[Plain-text document sources]
* * *
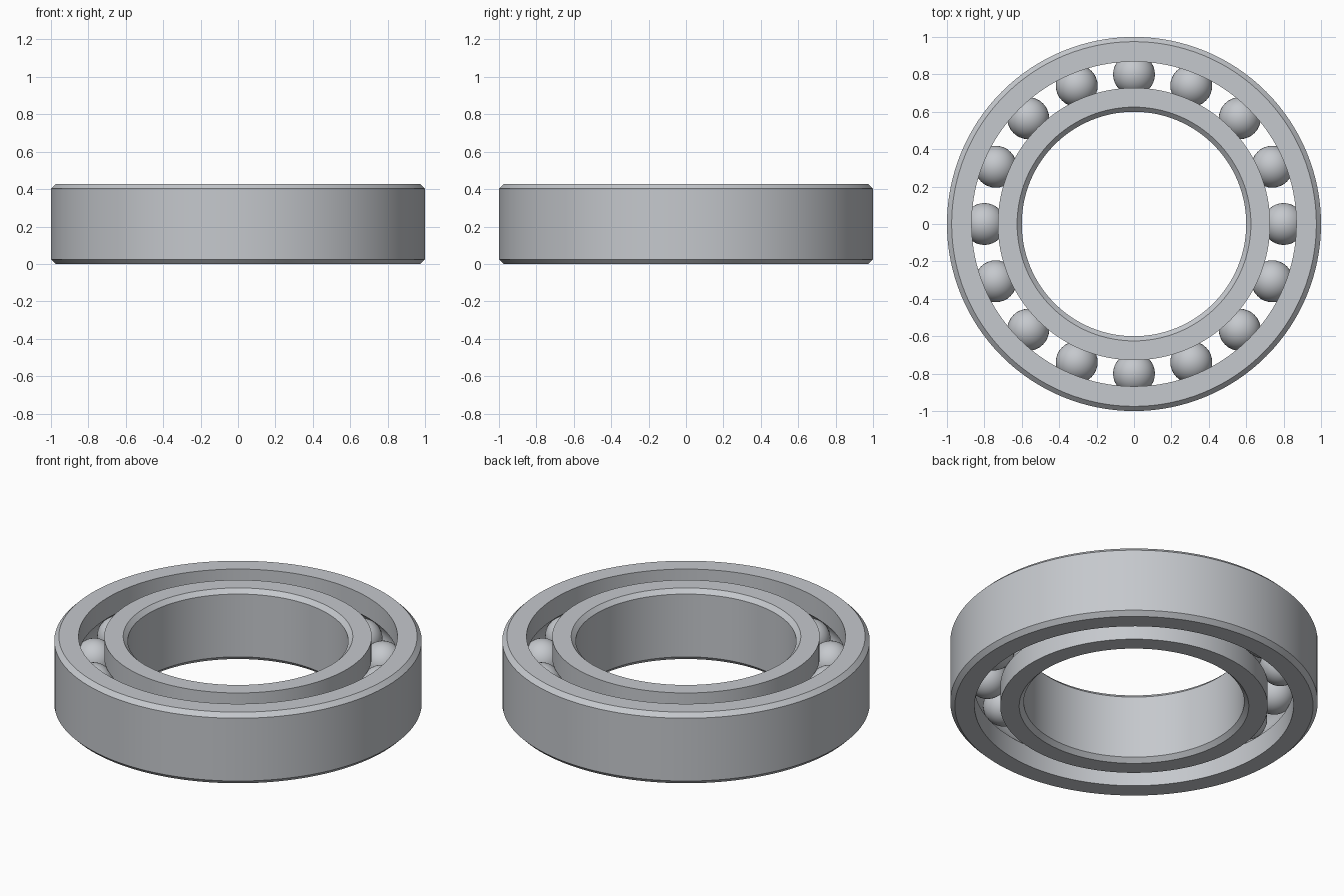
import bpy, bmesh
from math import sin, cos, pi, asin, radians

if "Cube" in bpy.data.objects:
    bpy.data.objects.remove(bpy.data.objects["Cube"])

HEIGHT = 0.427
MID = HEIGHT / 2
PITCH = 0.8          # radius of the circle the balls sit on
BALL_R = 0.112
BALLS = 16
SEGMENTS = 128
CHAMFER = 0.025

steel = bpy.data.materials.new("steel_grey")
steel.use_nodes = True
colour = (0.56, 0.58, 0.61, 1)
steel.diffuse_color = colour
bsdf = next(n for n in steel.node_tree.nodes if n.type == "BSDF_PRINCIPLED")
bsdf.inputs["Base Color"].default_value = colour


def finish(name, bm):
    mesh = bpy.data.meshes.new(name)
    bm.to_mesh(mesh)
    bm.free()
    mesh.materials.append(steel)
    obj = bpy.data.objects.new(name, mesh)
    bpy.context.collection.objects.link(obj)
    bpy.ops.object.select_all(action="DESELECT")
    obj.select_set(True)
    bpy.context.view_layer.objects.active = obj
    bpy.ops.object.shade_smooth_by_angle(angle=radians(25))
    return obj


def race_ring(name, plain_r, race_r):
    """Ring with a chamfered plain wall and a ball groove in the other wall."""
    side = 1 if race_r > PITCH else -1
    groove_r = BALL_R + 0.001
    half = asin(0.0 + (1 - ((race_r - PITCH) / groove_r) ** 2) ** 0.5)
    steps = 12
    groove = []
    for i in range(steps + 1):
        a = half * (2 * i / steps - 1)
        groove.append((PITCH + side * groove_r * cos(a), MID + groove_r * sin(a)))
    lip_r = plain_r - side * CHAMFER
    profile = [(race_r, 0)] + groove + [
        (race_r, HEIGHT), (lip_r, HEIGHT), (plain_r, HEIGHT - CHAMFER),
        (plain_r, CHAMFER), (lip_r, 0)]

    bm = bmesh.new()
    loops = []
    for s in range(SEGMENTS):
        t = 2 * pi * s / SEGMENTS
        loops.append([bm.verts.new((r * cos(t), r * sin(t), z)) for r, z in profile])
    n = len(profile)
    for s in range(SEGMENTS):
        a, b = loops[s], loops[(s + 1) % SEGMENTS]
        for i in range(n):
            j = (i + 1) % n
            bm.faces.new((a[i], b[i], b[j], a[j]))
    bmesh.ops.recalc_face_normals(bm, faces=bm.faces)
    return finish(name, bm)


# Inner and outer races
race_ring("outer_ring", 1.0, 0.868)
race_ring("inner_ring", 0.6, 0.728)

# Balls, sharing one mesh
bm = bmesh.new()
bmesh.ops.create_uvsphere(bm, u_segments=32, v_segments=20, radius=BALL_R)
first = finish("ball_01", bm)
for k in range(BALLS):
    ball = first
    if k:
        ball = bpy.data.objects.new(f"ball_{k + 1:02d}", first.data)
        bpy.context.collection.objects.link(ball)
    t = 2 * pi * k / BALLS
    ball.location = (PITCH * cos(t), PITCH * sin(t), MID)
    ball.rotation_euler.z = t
* * *
▶ **EXERCISE GOAL**:
Return each line from the records that includes the word "data".

▶ **RESPONSE AREA**:
if "Cube" in bpy.data.objects:
    bpy.data.objects.remove(bpy.data.objects["Cube"])
steel = bpy.data.materials.new("steel_grey")
    mesh = bpy.data.meshes.new(name)
    obj = bpy.data.objects.new(name, mesh)
        ball = bpy.data.objects.new(f"ball_{k + 1:02d}", first.data)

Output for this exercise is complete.